I can't give you a definitive answer here, but I think the explanation is that the government of the day was swiftly moving away from emphasising government grants as being the sole method of providing funding to students and researchers, and towards a mix of methods of funding, and clearly had an interest in enabling the introduction of student loans.
The wording of the original act (http://www.legislation.gov.uk/ukpga/1988/40/part/II/chapter/II/crossheading/new-arrangements-for-funding-higher-education/enacted) is very clear in avoiding overuse of the word 'grant' and suggesting a mix of funding methods, and also emphasising that the staff of the new council are "to have experience of, and to have shown capacity in, industrial, commercial or financial matters or the practice of any profession".
Furthermore I would suspect that the new body was designed to improve the degree to which government power over higher education was not mitigated by an intermediary body. That's a suspicion based on the generally centralising role of the Thatcher governments towards any entities that wielded a degree of independent power. That said, the UGC had acted as a tool for the first round of cuts to higher education, so that point should not be overemphasised.
There's a good article here with a view of UGC from a university perspective in 1984: http://link.springer.com/article/10.1007%2FBF00128560#page-1
My recollection as someone who went to university in 1988 is that the writing seemed to be on the wall for student grants. And certainly by late 1989 there were major protests against the intention to introduce loans (http://www.onemanandhisblog.com/archives/2010/11/student_protests_1989_style.html). There seems good reason to believe that the abolition of the UGC was intended as a precursor to the introduction of student loans. Therefore the fact that the Student Loans Company would not be established until two years later in 1990 does not contradict the fact that this change was largely about the abolition of grants.
Edit to the above - as noted in the comments.
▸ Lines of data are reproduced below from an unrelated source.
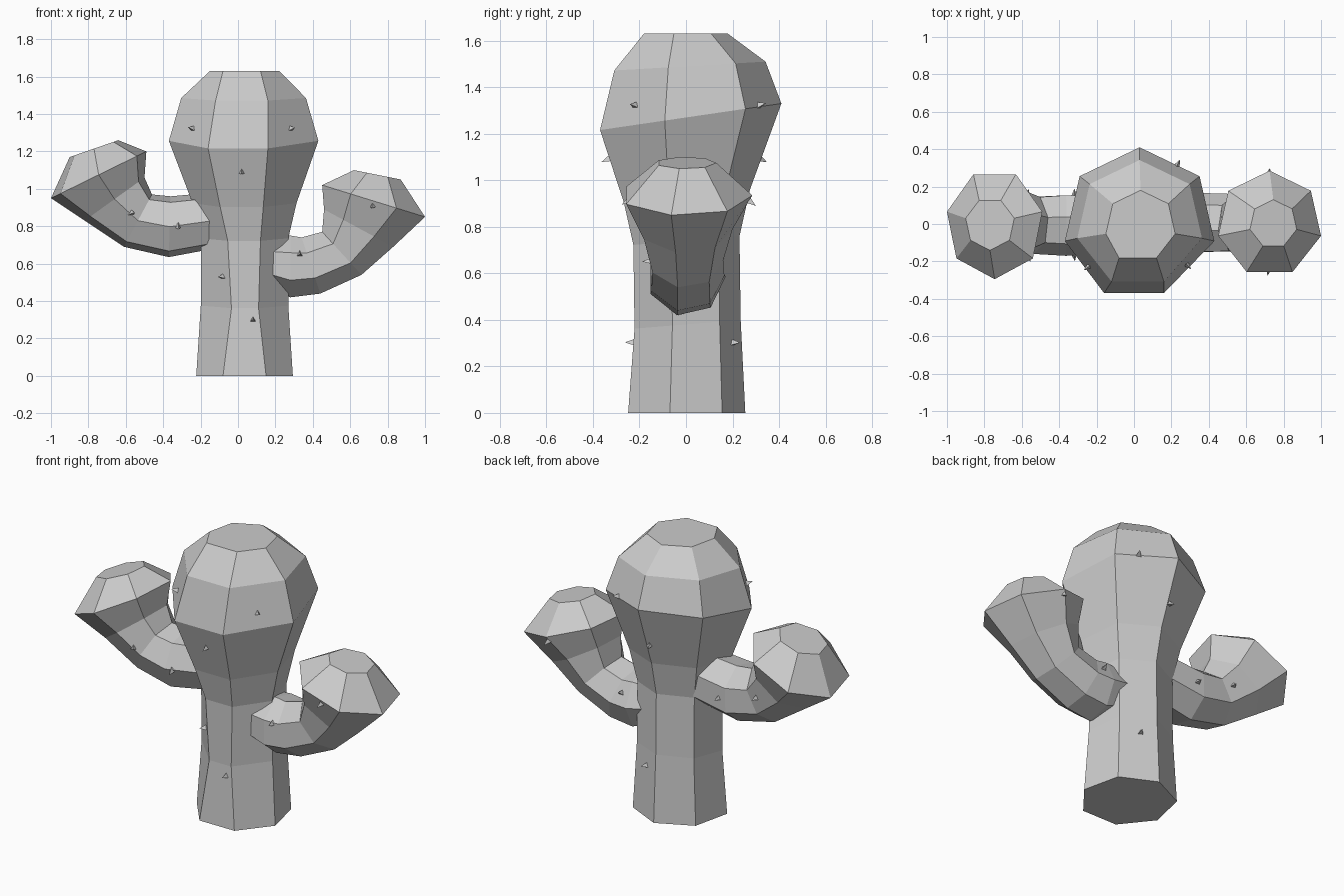
import bpy, bmesh, math
from mathutils import Vector
from mathutils.bvhtree import BVHTree

if "Cube" in bpy.data.objects:
    bpy.data.objects.remove(bpy.data.objects["Cube"])

N = 7


def loft(name, rings):
    """Skin a list of seven-point rings and cap both ends."""
    bm = bmesh.new()
    rows = [[bm.verts.new(p) for p in ring] for ring in rings]
    for a, b in zip(rows, rows[1:]):
        for i in range(N):
            j = (i + 1) % N
            bm.faces.new((a[i], a[j], b[j], b[i]))
    bm.faces.new(rows[0])
    bm.faces.new(rows[-1])
    bmesh.ops.recalc_face_normals(bm, faces=bm.faces)
    me = bpy.data.meshes.new(name)
    bm.to_mesh(me)
    tree = BVHTree.FromBMesh(bm)
    bm.free()
    ob = bpy.data.objects.new(name, me)
    bpy.context.collection.objects.link(ob)
    return tree


def trunk_ring(z, cx, cy, r, tilt, front_left, front_right):
    pts = []
    for i in range(N):
        a = math.pi / 2 + i * math.tau / N
        pts.append(Vector((cx + r * math.cos(a), cy + r * math.sin(a),
                           z + tilt * math.sin(a))))
    pts[3].x, pts[4].x = front_left, front_right
    return pts


def arm_ring(lower, upper, ry, side):
    """Ring across the arm, from its lower outline to its upper outline."""
    p, q = Vector((lower[0], 0, lower[1])), Vector((upper[0], 0, upper[1]))
    mid, half = (p + q) / 2, (p - q) / 2 / 0.975
    pts = []
    for i in range(N):
        a = math.pi / 2 + i * math.tau / N
        pts.append(mid + half * math.cos(a) + Vector((0, side * ry * math.sin(a), 0)))
    return pts


# Trunk with swollen head
trunk = loft("trunk", [trunk_ring(*r) for r in [
    (0.00, 0.035, -0.01, 0.265, 0.00, -0.08, 0.15),
    (0.38, 0.035, -0.005, 0.24, 0.02, -0.035, 0.11),
    (0.74, 0.035, -0.01, 0.24, 0.02, -0.055, 0.12),
    (0.93, 0.035, -0.01, 0.285, 0.03, -0.095, 0.135),
    (1.27, 0.030, 0.00, 0.410, 0.06, -0.16, 0.16),
    (1.49, 0.030, 0.00, 0.342, 0.02, -0.12, 0.16),
    (1.63, 0.035, -0.01, 0.190, 0.00, -0.08, 0.12)]])

# Arms, bending up to bulbous tips
right_arm = loft("right_arm", [arm_ring(*r, 1) for r in [
    ((0.16, 0.47), (0.18, 0.74), 0.16),
    ((0.28, 0.42), (0.28, 0.75), 0.17),
    ((0.44, 0.44), (0.34, 0.74), 0.165),
    ((0.66, 0.54), (0.45, 0.77), 0.16),
    ((0.83, 0.69), (0.46, 0.89), 0.20),
    ((1.00, 0.85), (0.45, 1.02), 0.285),
    ((0.87, 1.05), (0.62, 1.10), 0.13)]])
left_arm = loft("left_arm", [arm_ring(*r, -1) for r in [
    ((-0.13, 0.68), (-0.14, 0.98), 0.16),
    ((-0.37, 0.635), (-0.36, 0.96), 0.17),
    ((-0.61, 0.69), (-0.46, 0.97), 0.16),
    ((-0.82, 0.83), (-0.50, 1.06), 0.20),
    ((-1.00, 0.95), (-0.49, 1.20), 0.295),
    ((-0.90, 1.17), (-0.64, 1.26), 0.14)]])

# Thorns on the front (-1) and back (+1) surfaces
thorns = [(trunk, -0.24, 1.32, -1), (trunk, 0.28, 1.32, -1), (trunk, 0.02, 1.09, -1),
          (trunk, -0.08, 0.53, -1), (trunk, 0.08, 0.30, -1), (trunk, 0.23, 1.32, 1),
          (trunk, 0.02, 1.09, 1), (trunk, 0.12, 0.30, 1)]
for s in (-1, 1):
    thorns += [(left_arm, -0.57, 0.87, s), (left_arm, -0.32, 0.80, s),
               (right_arm, 0.33, 0.65, s), (right_arm, 0.72, 0.91, s)]
for tree, x, z, s in thorns:
    hit, normal, _, _ = tree.ray_cast(Vector((x, 2 * s, z)), Vector((0, -s, 0)))
    if hit is None:
        continue
    bpy.ops.mesh.primitive_cone_add(vertices=3, radius1=0.02, depth=0.045,
                                    location=hit + normal * 0.015,
                                    rotation=normal.to_track_quat('Z', 'Y').to_euler())
    bpy.context.object.name = "thorn"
The UGC 'grants' were block grants provided by government to universities, and not to be confused (as I did above) with student grants, which were paid by LEAs. Therefore the statement above that "that the abolition of the UGC was intended as a precursor to the introduction of student loans" is not correct.
I do suspect that the reforms were part of the doctrinaire increase of government power over a semi-autonomous body, and the move away from viewing the government as the sole-source provider of financing to universities via the block grants towards a view of universities seeking funding from public and private sources. However a fuller answer depends on somebody with more specialist knowledge than I have.